**Exercise aim**
The expected output is every entry, repeated exactly.

**Dataset**
========================================

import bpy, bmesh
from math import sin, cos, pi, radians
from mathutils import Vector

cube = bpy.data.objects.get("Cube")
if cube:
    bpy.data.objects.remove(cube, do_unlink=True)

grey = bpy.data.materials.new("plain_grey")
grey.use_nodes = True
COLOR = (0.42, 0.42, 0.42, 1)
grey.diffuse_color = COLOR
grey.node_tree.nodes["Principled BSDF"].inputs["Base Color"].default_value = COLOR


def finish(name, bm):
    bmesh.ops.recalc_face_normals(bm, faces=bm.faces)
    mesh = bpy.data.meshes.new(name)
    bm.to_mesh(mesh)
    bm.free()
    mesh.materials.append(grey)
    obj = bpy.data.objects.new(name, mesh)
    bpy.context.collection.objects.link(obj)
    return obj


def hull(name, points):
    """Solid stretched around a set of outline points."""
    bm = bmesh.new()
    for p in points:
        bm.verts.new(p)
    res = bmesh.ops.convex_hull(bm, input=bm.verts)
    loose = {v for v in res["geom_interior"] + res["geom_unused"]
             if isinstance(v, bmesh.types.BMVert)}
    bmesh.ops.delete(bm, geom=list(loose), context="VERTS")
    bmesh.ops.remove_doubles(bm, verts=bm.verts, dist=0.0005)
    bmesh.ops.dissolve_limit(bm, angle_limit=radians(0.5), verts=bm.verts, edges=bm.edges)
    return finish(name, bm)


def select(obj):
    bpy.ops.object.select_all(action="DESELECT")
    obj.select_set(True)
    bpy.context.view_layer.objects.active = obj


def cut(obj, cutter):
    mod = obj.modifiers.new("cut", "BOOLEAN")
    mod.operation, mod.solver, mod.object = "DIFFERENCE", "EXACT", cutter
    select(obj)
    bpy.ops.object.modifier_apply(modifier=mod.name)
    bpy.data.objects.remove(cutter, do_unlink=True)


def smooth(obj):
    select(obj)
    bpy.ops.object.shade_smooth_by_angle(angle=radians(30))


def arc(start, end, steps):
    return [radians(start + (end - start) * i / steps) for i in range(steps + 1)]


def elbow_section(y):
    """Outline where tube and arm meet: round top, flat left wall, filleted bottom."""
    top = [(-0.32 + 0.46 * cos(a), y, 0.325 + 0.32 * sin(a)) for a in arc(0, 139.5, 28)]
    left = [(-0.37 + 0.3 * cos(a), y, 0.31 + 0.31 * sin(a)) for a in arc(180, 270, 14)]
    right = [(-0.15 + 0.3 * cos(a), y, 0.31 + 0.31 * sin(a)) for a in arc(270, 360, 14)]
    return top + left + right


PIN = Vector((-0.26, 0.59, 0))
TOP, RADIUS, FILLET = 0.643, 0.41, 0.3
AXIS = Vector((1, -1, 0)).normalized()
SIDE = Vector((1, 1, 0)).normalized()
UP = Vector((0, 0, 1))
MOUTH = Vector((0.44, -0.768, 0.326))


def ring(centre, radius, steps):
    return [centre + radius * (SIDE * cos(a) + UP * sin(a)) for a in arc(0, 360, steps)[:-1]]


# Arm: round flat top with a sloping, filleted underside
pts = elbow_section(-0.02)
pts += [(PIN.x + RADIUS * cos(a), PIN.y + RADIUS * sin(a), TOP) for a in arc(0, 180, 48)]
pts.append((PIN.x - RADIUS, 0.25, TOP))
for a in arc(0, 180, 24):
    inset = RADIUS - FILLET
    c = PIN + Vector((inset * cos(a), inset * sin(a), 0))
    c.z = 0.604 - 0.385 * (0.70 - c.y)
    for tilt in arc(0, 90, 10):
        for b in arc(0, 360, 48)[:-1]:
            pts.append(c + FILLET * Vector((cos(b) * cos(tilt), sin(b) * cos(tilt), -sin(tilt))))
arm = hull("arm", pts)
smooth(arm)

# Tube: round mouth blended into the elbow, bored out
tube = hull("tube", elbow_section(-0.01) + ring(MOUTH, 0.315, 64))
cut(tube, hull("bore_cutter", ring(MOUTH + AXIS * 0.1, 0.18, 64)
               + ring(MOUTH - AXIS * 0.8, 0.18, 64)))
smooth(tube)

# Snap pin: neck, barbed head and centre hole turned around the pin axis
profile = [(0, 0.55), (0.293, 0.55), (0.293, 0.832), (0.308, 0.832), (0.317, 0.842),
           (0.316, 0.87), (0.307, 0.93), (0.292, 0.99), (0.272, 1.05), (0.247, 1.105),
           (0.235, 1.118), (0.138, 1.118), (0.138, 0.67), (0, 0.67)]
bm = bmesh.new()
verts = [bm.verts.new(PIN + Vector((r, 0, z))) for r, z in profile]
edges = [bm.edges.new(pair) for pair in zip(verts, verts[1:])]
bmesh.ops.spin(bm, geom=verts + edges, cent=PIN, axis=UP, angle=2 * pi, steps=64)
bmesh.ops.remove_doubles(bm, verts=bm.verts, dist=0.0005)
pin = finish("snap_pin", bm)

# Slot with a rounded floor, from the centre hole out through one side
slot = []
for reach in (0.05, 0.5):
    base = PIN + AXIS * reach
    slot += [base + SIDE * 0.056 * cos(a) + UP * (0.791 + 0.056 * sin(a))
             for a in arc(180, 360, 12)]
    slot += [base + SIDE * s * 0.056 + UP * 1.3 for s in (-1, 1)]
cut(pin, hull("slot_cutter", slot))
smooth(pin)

========================================

**Task solution**
import bpy, bmesh
from math import sin, cos, pi, radians
from mathutils import Vector

cube = bpy.data.objects.get("Cube")
if cube:
    bpy.data.objects.remove(cube, do_unlink=True)

grey = bpy.data.materials.new("plain_grey")
grey.use_nodes = True
COLOR = (0.42, 0.42, 0.42, 1)
grey.diffuse_color = COLOR
grey.node_tree.nodes["Principled BSDF"].inputs["Base Color"].default_value = COLOR


def finish(name, bm):
    bmesh.ops.recalc_face_normals(bm, faces=bm.faces)
    mesh = bpy.data.meshes.new(name)
    bm.to_mesh(mesh)
    bm.free()
    mesh.materials.append(grey)
    obj = bpy.data.objects.new(name, mesh)
    bpy.context.collection.objects.link(obj)
    return obj


def hull(name, points):
    """Solid stretched around a set of outline points."""
    bm = bmesh.new()
    for p in points:
        bm.verts.new(p)
    res = bmesh.ops.convex_hull(bm, input=bm.verts)
    loose = {v for v in res["geom_interior"] + res["geom_unused"]
             if isinstance(v, bmesh.types.BMVert)}
    bmesh.ops.delete(bm, geom=list(loose), context="VERTS")
    bmesh.ops.remove_doubles(bm, verts=bm.verts, dist=0.0005)
    bmesh.ops.dissolve_limit(bm, angle_limit=radians(0.5), verts=bm.verts, edges=bm.edges)
    return finish(name, bm)


def select(obj):
    bpy.ops.object.select_all(action="DESELECT")
    obj.select_set(True)
    bpy.context.view_layer.objects.active = obj


def cut(obj, cutter):
    mod = obj.modifiers.new("cut", "BOOLEAN")
    mod.operation, mod.solver, mod.object = "DIFFERENCE", "EXACT", cutter
    select(obj)
    bpy.ops.object.modifier_apply(modifier=mod.name)
    bpy.data.objects.remove(cutter, do_unlink=True)


def smooth(obj):
    select(obj)
    bpy.ops.object.shade_smooth_by_angle(angle=radians(30))


def arc(start, end, steps):
    return [radians(start + (end - start) * i / steps) for i in range(steps + 1)]


def elbow_section(y):
    """Outline where tube and arm meet: round top, flat left wall, filleted bottom."""
    top = [(-0.32 + 0.46 * cos(a), y, 0.325 + 0.32 * sin(a)) for a in arc(0, 139.5, 28)]
    left = [(-0.37 + 0.3 * cos(a), y, 0.31 + 0.31 * sin(a)) for a in arc(180, 270, 14)]
    right = [(-0.15 + 0.3 * cos(a), y, 0.31 + 0.31 * sin(a)) for a in arc(270, 360, 14)]
    return top + left + right


PIN = Vector((-0.26, 0.59, 0))
TOP, RADIUS, FILLET = 0.643, 0.41, 0.3
AXIS = Vector((1, -1, 0)).normalized()
SIDE = Vector((1, 1, 0)).normalized()
UP = Vector((0, 0, 1))
MOUTH = Vector((0.44, -0.768, 0.326))


def ring(centre, radius, steps):
    return [centre + radius * (SIDE * cos(a) + UP * sin(a)) for a in arc(0, 360, steps)[:-1]]


# Arm: round flat top with a sloping, filleted underside
pts = elbow_section(-0.02)
pts += [(PIN.x + RADIUS * cos(a), PIN.y + RADIUS * sin(a), TOP) for a in arc(0, 180, 48)]
pts.append((PIN.x - RADIUS, 0.25, TOP))
for a in arc(0, 180, 24):
    inset = RADIUS - FILLET
    c = PIN + Vector((inset * cos(a), inset * sin(a), 0))
    c.z = 0.604 - 0.385 * (0.70 - c.y)
    for tilt in arc(0, 90, 10):
        for b in arc(0, 360, 48)[:-1]:
            pts.append(c + FILLET * Vector((cos(b) * cos(tilt), sin(b) * cos(tilt), -sin(tilt))))
arm = hull("arm", pts)
smooth(arm)

# Tube: round mouth blended into the elbow, bored out
tube = hull("tube", elbow_section(-0.01) + ring(MOUTH, 0.315, 64))
cut(tube, hull("bore_cutter", ring(MOUTH + AXIS * 0.1, 0.18, 64)
               + ring(MOUTH - AXIS * 0.8, 0.18, 64)))
smooth(tube)

# Snap pin: neck, barbed head and centre hole turned around the pin axis
profile = [(0, 0.55), (0.293, 0.55), (0.293, 0.832), (0.308, 0.832), (0.317, 0.842),
           (0.316, 0.87), (0.307, 0.93), (0.292, 0.99), (0.272, 1.05), (0.247, 1.105),
           (0.235, 1.118), (0.138, 1.118), (0.138, 0.67), (0, 0.67)]
bm = bmesh.new()
verts = [bm.verts.new(PIN + Vector((r, 0, z))) for r, z in profile]
edges = [bm.edges.new(pair) for pair in zip(verts, verts[1:])]
bmesh.ops.spin(bm, geom=verts + edges, cent=PIN, axis=UP, angle=2 * pi, steps=64)
bmesh.ops.remove_doubles(bm, verts=bm.verts, dist=0.0005)
pin = finish("snap_pin", bm)

# Slot with a rounded floor, from the centre hole out through one side
slot = []
for reach in (0.05, 0.5):
    base = PIN + AXIS * reach
    slot += [base + SIDE * 0.056 * cos(a) + UP * (0.791 + 0.056 * sin(a))
             for a in arc(180, 360, 12)]
    slot += [base + SIDE * s * 0.056 + UP * 1.3 for s in (-1, 1)]
cut(pin, hull("slot_cutter", slot))
smooth(pin)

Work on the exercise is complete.